── DATA RECORDS ──

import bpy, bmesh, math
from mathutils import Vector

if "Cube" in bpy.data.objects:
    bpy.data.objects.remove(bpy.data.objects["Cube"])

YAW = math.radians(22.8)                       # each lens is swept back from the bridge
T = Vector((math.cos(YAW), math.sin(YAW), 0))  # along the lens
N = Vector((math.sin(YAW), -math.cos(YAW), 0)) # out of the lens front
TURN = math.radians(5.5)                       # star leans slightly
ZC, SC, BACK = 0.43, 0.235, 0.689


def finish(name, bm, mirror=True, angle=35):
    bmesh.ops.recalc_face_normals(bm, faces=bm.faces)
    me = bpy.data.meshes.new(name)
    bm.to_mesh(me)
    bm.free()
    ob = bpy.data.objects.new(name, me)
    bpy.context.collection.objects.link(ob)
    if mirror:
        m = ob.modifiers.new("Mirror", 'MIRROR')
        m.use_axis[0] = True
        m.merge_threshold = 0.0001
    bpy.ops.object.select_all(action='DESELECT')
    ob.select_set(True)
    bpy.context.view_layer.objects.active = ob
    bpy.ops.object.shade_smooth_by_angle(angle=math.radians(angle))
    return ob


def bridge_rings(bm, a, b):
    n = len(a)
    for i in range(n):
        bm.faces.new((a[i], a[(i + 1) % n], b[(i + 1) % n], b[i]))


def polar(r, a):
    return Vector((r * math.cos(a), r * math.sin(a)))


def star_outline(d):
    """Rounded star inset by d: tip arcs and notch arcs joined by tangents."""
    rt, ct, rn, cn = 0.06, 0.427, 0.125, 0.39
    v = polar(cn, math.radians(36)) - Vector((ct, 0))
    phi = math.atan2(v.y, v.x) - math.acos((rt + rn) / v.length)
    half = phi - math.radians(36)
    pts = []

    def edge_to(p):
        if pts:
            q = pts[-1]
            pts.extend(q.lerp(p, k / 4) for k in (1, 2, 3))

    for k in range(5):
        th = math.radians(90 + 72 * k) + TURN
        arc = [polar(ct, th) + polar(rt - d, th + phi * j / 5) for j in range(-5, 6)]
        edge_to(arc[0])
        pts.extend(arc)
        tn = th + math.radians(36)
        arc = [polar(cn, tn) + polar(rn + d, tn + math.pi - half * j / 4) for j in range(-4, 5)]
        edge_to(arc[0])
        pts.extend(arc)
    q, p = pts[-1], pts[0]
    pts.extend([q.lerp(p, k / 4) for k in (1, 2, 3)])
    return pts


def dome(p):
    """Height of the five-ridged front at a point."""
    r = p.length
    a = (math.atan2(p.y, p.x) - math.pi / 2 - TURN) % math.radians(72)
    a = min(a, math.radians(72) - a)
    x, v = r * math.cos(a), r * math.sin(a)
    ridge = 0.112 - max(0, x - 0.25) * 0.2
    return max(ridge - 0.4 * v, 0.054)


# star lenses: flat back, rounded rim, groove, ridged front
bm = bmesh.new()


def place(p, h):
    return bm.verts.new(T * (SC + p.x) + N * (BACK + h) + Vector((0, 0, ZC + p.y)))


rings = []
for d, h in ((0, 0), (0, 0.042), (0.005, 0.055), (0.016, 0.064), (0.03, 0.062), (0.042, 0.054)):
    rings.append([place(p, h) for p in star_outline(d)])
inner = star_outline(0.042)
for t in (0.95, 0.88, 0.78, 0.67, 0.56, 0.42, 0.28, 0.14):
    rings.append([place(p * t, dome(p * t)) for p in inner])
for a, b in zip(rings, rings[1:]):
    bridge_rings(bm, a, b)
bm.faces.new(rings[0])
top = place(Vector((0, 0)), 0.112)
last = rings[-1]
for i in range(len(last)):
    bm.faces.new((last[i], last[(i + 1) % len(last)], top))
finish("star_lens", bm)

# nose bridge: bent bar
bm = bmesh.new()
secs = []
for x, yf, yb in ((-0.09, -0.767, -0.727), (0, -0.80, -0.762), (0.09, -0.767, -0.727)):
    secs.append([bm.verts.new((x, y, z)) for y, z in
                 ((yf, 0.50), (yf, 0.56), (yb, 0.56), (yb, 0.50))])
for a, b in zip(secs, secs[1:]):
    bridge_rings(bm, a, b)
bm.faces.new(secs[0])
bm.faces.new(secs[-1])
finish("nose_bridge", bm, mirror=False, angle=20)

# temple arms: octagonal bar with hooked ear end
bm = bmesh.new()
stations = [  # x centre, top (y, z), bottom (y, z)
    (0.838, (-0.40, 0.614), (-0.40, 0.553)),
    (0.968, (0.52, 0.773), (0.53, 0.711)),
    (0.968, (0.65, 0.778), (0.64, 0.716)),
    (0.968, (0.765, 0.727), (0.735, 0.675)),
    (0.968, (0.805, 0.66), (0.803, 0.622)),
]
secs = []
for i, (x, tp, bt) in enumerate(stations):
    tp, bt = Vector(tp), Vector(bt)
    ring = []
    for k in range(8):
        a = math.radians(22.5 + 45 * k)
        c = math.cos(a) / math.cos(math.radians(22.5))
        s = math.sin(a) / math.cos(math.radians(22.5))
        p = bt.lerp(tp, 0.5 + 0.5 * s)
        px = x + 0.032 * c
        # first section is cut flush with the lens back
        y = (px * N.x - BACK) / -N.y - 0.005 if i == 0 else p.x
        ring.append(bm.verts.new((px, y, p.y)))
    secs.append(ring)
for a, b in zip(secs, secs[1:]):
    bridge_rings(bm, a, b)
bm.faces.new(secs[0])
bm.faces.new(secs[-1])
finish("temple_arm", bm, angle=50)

───

REQUIRED ACTION: The records must be reproduced in full. Nothing should differ.

RESULT:
import bpy, bmesh, math
from mathutils import Vector

if "Cube" in bpy.data.objects:
    bpy.data.objects.remove(bpy.data.objects["Cube"])

YAW = math.radians(22.8)                       # each lens is swept back from the bridge
T = Vector((math.cos(YAW), math.sin(YAW), 0))  # along the lens
N = Vector((math.sin(YAW), -math.cos(YAW), 0)) # out of the lens front
TURN = math.radians(5.5)                       # star leans slightly
ZC, SC, BACK = 0.43, 0.235, 0.689


def finish(name, bm, mirror=True, angle=35):
    bmesh.ops.recalc_face_normals(bm, faces=bm.faces)
    me = bpy.data.meshes.new(name)
    bm.to_mesh(me)
    bm.free()
    ob = bpy.data.objects.new(name, me)
    bpy.context.collection.objects.link(ob)
    if mirror:
        m = ob.modifiers.new("Mirror", 'MIRROR')
        m.use_axis[0] = True
        m.merge_threshold = 0.0001
    bpy.ops.object.select_all(action='DESELECT')
    ob.select_set(True)
    bpy.context.view_layer.objects.active = ob
    bpy.ops.object.shade_smooth_by_angle(angle=math.radians(angle))
    return ob


def bridge_rings(bm, a, b):
    n = len(a)
    for i in range(n):
        bm.faces.new((a[i], a[(i + 1) % n], b[(i + 1) % n], b[i]))


def polar(r, a):
    return Vector((r * math.cos(a), r * math.sin(a)))


def star_outline(d):
    """Rounded star inset by d: tip arcs and notch arcs joined by tangents."""
    rt, ct, rn, cn = 0.06, 0.427, 0.125, 0.39
    v = polar(cn, math.radians(36)) - Vector((ct, 0))
    phi = math.atan2(v.y, v.x) - math.acos((rt + rn) / v.length)
    half = phi - math.radians(36)
    pts = []

    def edge_to(p):
        if pts:
            q = pts[-1]
            pts.extend(q.lerp(p, k / 4) for k in (1, 2, 3))

    for k in range(5):
        th = math.radians(90 + 72 * k) + TURN
        arc = [polar(ct, th) + polar(rt - d, th + phi * j / 5) for j in range(-5, 6)]
        edge_to(arc[0])
        pts.extend(arc)
        tn = th + math.radians(36)
        arc = [polar(cn, tn) + polar(rn + d, tn + math.pi - half * j / 4) for j in range(-4, 5)]
        edge_to(arc[0])
        pts.extend(arc)
    q, p = pts[-1], pts[0]
    pts.extend([q.lerp(p, k / 4) for k in (1, 2, 3)])
    return pts


def dome(p):
    """Height of the five-ridged front at a point."""
    r = p.length
    a = (math.atan2(p.y, p.x) - math.pi / 2 - TURN) % math.radians(72)
    a = min(a, math.radians(72) - a)
    x, v = r * math.cos(a), r * math.sin(a)
    ridge = 0.112 - max(0, x - 0.25) * 0.2
    return max(ridge - 0.4 * v, 0.054)


# star lenses: flat back, rounded rim, groove, ridged front
bm = bmesh.new()


def place(p, h):
    return bm.verts.new(T * (SC + p.x) + N * (BACK + h) + Vector((0, 0, ZC + p.y)))


rings = []
for d, h in ((0, 0), (0, 0.042), (0.005, 0.055), (0.016, 0.064), (0.03, 0.062), (0.042, 0.054)):
    rings.append([place(p, h) for p in star_outline(d)])
inner = star_outline(0.042)
for t in (0.95, 0.88, 0.78, 0.67, 0.56, 0.42, 0.28, 0.14):
    rings.append([place(p * t, dome(p * t)) for p in inner])
for a, b in zip(rings, rings[1:]):
    bridge_rings(bm, a, b)
bm.faces.new(rings[0])
top = place(Vector((0, 0)), 0.112)
last = rings[-1]
for i in range(len(last)):
    bm.faces.new((last[i], last[(i + 1) % len(last)], top))
finish("star_lens", bm)

# nose bridge: bent bar
bm = bmesh.new()
secs = []
for x, yf, yb in ((-0.09, -0.767, -0.727), (0, -0.80, -0.762), (0.09, -0.767, -0.727)):
    secs.append([bm.verts.new((x, y, z)) for y, z in
                 ((yf, 0.50), (yf, 0.56), (yb, 0.56), (yb, 0.50))])
for a, b in zip(secs, secs[1:]):
    bridge_rings(bm, a, b)
bm.faces.new(secs[0])
bm.faces.new(secs[-1])
finish("nose_bridge", bm, mirror=False, angle=20)

# temple arms: octagonal bar with hooked ear end
bm = bmesh.new()
stations = [  # x centre, top (y, z), bottom (y, z)
    (0.838, (-0.40, 0.614), (-0.40, 0.553)),
    (0.968, (0.52, 0.773), (0.53, 0.711)),
    (0.968, (0.65, 0.778), (0.64, 0.716)),
    (0.968, (0.765, 0.727), (0.735, 0.675)),
    (0.968, (0.805, 0.66), (0.803, 0.622)),
]
secs = []
for i, (x, tp, bt) in enumerate(stations):
    tp, bt = Vector(tp), Vector(bt)
    ring = []
    for k in range(8):
        a = math.radians(22.5 + 45 * k)
        c = math.cos(a) / math.cos(math.radians(22.5))
        s = math.sin(a) / math.cos(math.radians(22.5))
        p = bt.lerp(tp, 0.5 + 0.5 * s)
        px = x + 0.032 * c
        # first section is cut flush with the lens back
        y = (px * N.x - BACK) / -N.y - 0.005 if i == 0 else p.x
        ring.append(bm.verts.new((px, y, p.y)))
    secs.append(ring)
for a, b in zip(secs, secs[1:]):
    bridge_rings(bm, a, b)
bm.faces.new(secs[0])
bm.faces.new(secs[-1])
finish("temple_arm", bm, angle=50)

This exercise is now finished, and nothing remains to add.